● **Assignment**:
All lines below containing "bevel" are to be listed.

● **Data for review**:
________

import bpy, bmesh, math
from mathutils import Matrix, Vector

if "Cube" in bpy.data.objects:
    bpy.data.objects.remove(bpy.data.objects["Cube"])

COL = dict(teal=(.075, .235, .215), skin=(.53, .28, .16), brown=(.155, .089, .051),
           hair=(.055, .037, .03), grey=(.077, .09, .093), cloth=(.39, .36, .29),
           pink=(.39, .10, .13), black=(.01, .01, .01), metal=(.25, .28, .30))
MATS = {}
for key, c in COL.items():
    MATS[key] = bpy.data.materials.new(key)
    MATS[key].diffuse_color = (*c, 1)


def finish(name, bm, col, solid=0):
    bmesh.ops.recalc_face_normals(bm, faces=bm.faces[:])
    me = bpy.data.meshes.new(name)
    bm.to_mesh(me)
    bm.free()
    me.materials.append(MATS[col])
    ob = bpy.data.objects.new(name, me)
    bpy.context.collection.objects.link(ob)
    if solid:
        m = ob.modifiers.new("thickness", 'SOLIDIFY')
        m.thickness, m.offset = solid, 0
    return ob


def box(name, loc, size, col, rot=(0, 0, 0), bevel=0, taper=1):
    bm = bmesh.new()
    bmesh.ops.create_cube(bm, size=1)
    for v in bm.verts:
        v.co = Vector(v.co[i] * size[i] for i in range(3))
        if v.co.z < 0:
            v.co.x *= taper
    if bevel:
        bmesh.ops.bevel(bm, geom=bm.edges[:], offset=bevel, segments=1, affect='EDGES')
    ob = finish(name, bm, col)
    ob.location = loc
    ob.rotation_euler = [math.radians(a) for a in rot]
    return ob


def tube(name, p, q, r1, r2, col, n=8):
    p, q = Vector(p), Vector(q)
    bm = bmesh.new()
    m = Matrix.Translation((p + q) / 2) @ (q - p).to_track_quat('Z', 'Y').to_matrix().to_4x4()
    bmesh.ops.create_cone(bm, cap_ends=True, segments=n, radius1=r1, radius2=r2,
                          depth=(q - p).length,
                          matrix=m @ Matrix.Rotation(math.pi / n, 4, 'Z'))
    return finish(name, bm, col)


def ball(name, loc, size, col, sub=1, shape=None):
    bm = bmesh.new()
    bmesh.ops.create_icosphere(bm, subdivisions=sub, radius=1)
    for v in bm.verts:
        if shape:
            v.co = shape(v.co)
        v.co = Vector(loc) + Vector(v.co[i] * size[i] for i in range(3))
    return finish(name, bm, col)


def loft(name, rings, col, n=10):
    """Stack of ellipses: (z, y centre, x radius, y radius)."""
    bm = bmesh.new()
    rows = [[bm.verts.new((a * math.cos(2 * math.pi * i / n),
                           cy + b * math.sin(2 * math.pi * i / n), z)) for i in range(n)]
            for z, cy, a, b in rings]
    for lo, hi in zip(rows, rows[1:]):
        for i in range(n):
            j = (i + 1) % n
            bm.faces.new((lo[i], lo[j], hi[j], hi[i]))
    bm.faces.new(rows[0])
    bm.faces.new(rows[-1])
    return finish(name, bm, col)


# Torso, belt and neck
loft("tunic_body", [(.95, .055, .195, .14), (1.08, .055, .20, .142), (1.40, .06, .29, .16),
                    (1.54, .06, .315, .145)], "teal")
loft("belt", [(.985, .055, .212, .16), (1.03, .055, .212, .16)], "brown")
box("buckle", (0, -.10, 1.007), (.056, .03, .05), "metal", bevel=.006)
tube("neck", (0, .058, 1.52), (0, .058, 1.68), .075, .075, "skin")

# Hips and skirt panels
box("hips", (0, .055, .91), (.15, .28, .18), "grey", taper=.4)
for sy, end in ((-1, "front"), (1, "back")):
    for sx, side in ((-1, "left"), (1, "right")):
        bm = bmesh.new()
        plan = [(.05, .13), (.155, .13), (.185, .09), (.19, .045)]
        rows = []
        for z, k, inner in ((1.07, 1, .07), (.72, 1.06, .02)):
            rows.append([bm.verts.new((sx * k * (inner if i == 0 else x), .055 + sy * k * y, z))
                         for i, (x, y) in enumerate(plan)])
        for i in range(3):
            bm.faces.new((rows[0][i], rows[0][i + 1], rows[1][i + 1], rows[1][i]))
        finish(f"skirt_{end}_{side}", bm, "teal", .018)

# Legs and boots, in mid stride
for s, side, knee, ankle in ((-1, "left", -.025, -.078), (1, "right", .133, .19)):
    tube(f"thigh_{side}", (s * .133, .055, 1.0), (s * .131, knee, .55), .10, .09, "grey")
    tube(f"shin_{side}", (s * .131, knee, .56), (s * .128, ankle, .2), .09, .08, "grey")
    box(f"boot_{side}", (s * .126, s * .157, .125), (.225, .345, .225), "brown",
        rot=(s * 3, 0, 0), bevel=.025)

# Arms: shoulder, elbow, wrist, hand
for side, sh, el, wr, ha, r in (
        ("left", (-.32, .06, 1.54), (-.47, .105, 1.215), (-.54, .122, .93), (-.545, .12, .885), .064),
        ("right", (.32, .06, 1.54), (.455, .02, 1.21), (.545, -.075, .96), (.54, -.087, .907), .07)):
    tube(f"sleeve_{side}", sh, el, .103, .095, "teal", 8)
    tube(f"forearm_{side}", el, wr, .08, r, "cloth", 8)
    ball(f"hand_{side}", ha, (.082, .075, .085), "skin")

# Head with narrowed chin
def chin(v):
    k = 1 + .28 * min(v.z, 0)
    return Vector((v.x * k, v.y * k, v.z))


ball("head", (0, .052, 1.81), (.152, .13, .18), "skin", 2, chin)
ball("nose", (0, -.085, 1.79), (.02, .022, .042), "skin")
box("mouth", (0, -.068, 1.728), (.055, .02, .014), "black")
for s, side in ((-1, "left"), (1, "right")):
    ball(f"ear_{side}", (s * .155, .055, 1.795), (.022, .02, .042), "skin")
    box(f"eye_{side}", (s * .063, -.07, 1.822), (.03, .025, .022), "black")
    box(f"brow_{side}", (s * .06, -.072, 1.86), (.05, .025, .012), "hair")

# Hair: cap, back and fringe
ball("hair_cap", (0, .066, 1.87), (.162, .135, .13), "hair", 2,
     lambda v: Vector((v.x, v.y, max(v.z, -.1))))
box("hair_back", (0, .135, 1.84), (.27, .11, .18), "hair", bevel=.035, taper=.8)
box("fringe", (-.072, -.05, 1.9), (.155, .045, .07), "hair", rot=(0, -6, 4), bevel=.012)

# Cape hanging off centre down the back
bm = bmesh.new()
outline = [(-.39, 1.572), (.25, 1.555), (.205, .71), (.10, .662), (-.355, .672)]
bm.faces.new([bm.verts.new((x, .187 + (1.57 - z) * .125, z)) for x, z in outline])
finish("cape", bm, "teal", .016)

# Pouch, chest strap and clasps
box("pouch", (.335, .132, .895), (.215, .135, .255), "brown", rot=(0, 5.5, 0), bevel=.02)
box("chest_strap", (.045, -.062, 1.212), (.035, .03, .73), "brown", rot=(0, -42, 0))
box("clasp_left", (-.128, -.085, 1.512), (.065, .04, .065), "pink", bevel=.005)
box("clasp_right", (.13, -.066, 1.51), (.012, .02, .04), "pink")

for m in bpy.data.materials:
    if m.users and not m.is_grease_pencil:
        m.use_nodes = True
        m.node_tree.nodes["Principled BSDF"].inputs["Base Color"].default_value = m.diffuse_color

________

● **Response to this task**:
def box(name, loc, size, col, rot=(0, 0, 0), bevel=0, taper=1):
    if bevel:
        bmesh.ops.bevel(bm, geom=bm.edges[:], offset=bevel, segments=1, affect='EDGES')
box("buckle", (0, -.10, 1.007), (.056, .03, .05), "metal", bevel=.006)
        rot=(s * 3, 0, 0), bevel=.025)
box("hair_back", (0, .135, 1.84), (.27, .11, .18), "hair", bevel=.035, taper=.8)
box("fringe", (-.072, -.05, 1.9), (.155, .045, .07), "hair", rot=(0, -6, 4), bevel=.012)
box("pouch", (.335, .132, .895), (.215, .135, .255), "brown", rot=(0, 5.5, 0), bevel=.02)
box("clasp_left", (-.128, -.085, 1.512), (.065, .04, .065), "pink", bevel=.005)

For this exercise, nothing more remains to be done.